How to Make Friends
Changing the attitudes, beliefs, or values of someone else has always been a central research concern in the social sciences. Theories of social influence, group decision-making, contact, and conflict resolution are all concerned with solving problems or getting one party to change in an effort to redress differences or keep the peace. Douglas Stone, Bruce Patton, and Sheila Heen in their book, Difficult Conversations, write about strategies for talking to one another when the subject is anything you find difficult to deal with. This could be political opinions expressed in a newspaper or relational issues between couples concerning gender, equity, or housework.
In my own book, Fierce Entanglements: Communication and Ethnopolitical Conflict, I write about difficult conversations between ethnopolitical groups where ethnicity and religion are implicated and the conflicts are contentious and intense with deep implications for identity and nationalism. So this issue of change or solving problems runs the gamut from mundane micro issues to politically significant macro concerns.
We see this distinction expressed in the realm of politics in the contrast between those with a slow hand and diplomatic sensibilities who search for common ground and invoke a strategy of engagement, compared to those who carry a bigger stick and keep an opponent in check out of fear or raw power. Scholars continue to argue over the basic theory here about whether or not reaching out to opponents and overtures of engagement and mutual reciprocity actually have any effect on adversaries, or whether or not a strong stance forcing adversaries into submission is more effective. This question is even more interesting when posed as an option for dealing with strong autocratic forces that have little history of democratization or facilitative engagement. The oppositional stance differences between Obama and Trump is an example.
But I would argue that the historical record, and the brunt of research efforts, clearly favors a strategy of accommodation rather than intimidation – a strategy of communicative contact and reciprocity. During the last few decades in the United States those with a more confrontational stance have claimed they favor engagement and reciprocity but demand conditions be met first by the other side such as democratization. Telling Iran or some ethnopolitical group they must democratize before the US will engage in respectful reciprocal relations is a grand goal but pretty unattainable. There are reasons to engage the other side without requiring them first to be more democratic.
For example, business relations and interdependent economic and financial exchanges are typically thought to be a form of rational engagement that promotes cooperation and has economic benefits. The standard thinking is that such economic arrangements promote peace and rapprochement, but there are arguments for the other way around that peaceful and cooperative relationships must come first and business exchanges follow. Clearly, a politician like Obama was attacked for referring to such a strategy and called “weak.” In fact, it went further than that because Obama was described as putting the country in jeopardy and subjecting us to disrespect.

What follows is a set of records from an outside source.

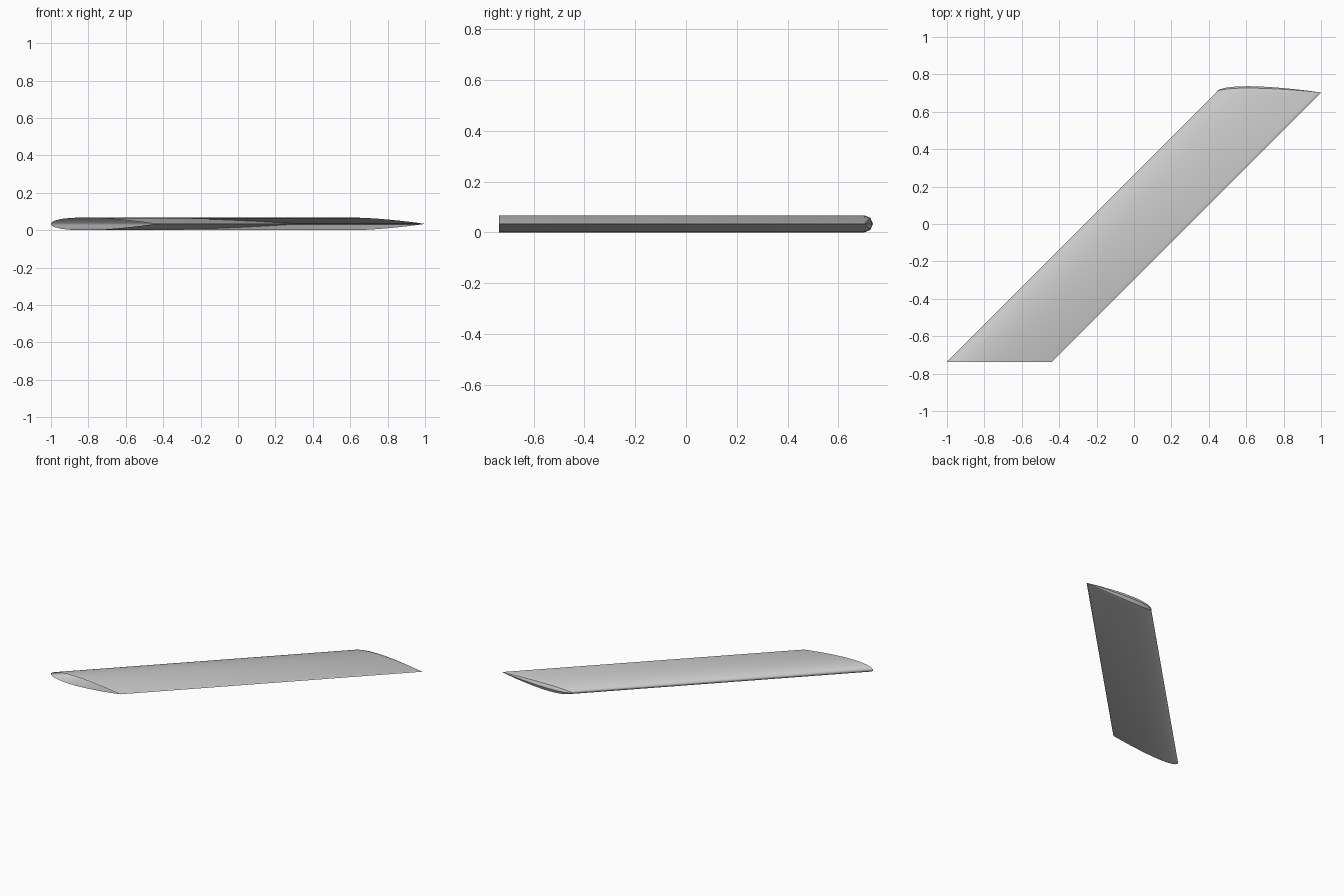
import bpy
import bmesh
import math

if "Cube" in bpy.data.objects:
    bpy.data.objects.remove(bpy.data.objects["Cube"], do_unlink=True)

CHORD = 0.56
SPAN = 1.44            # swept back at 45 degrees, so also the sideways offset
HALF_THICK = 0.0336
ROOT_Y = -0.737
STATIONS = 24          # chordwise divisions
CAP_STEPS = 4          # facets around the rounded tip


def half_thickness(t):
    """Symmetric aerofoil with a closed trailing edge, t from 0 to 1."""
    y = 0.2969 * math.sqrt(t) - 0.126 * t - 0.3516 * t**2 + 0.2843 * t**3 - 0.1036 * t**4
    return max(0.0, 0.6 * y * CHORD)


# One strip per station: top root, around the tip, bottom root
bm = bmesh.new()
strips = []
for i in range(STATIONS + 1):
    t = (1 - math.cos(math.pi * i / STATIONS)) / 2
    x = -1 + CHORD * t
    h = half_thickness(t)
    points = [(x, ROOT_Y, HALF_THICK + h)]
    for k in range(CAP_STEPS + 1):
        a = math.pi * (0.5 - k / CAP_STEPS)
        points.append((x + SPAN, ROOT_Y + SPAN + h * math.cos(a), HALF_THICK + h * math.sin(a)))
    points.append((x, ROOT_Y, HALF_THICK - h))
    strips.append([bm.verts.new(p) for p in points])

# Skin between neighbouring strips, leaving the root open
for a, b in zip(strips, strips[1:]):
    for j in range(len(a) - 1):
        bm.faces.new((a[j], b[j], b[j + 1], a[j + 1]))
bmesh.ops.remove_doubles(bm, verts=bm.verts, dist=1e-5)

mesh = bpy.data.meshes.new("swept_wing")
bm.to_mesh(mesh)
bm.free()
wing = bpy.data.objects.new("swept_wing", mesh)
bpy.context.collection.objects.link(wing)

# Plain grey skin
grey = bpy.data.materials.new("light_grey")
grey.use_nodes = True
colour = (0.6, 0.6, 0.6, 1)
grey.diffuse_color = colour
grey.node_tree.nodes["Principled BSDF"].inputs["Base Color"].default_value = colour
mesh.materials.append(grey)

# Smooth skin, faceted tip
bpy.ops.object.select_all(action="DESELECT")
wing.select_set(True)
bpy.context.view_layer.objects.active = wing
bpy.ops.object.shade_smooth_by_angle(angle=math.radians(30))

But cautious engagement is better than mutual hostility that can escalate at any moment. Surely, cautious engagement requires the participation of both sides and reciprocity and this will take time. These “difficult conversations” must be developed and nurtured along a pathway to peace and their complexities are many. But still, by the standards of history and scholarship it is better than the alternative.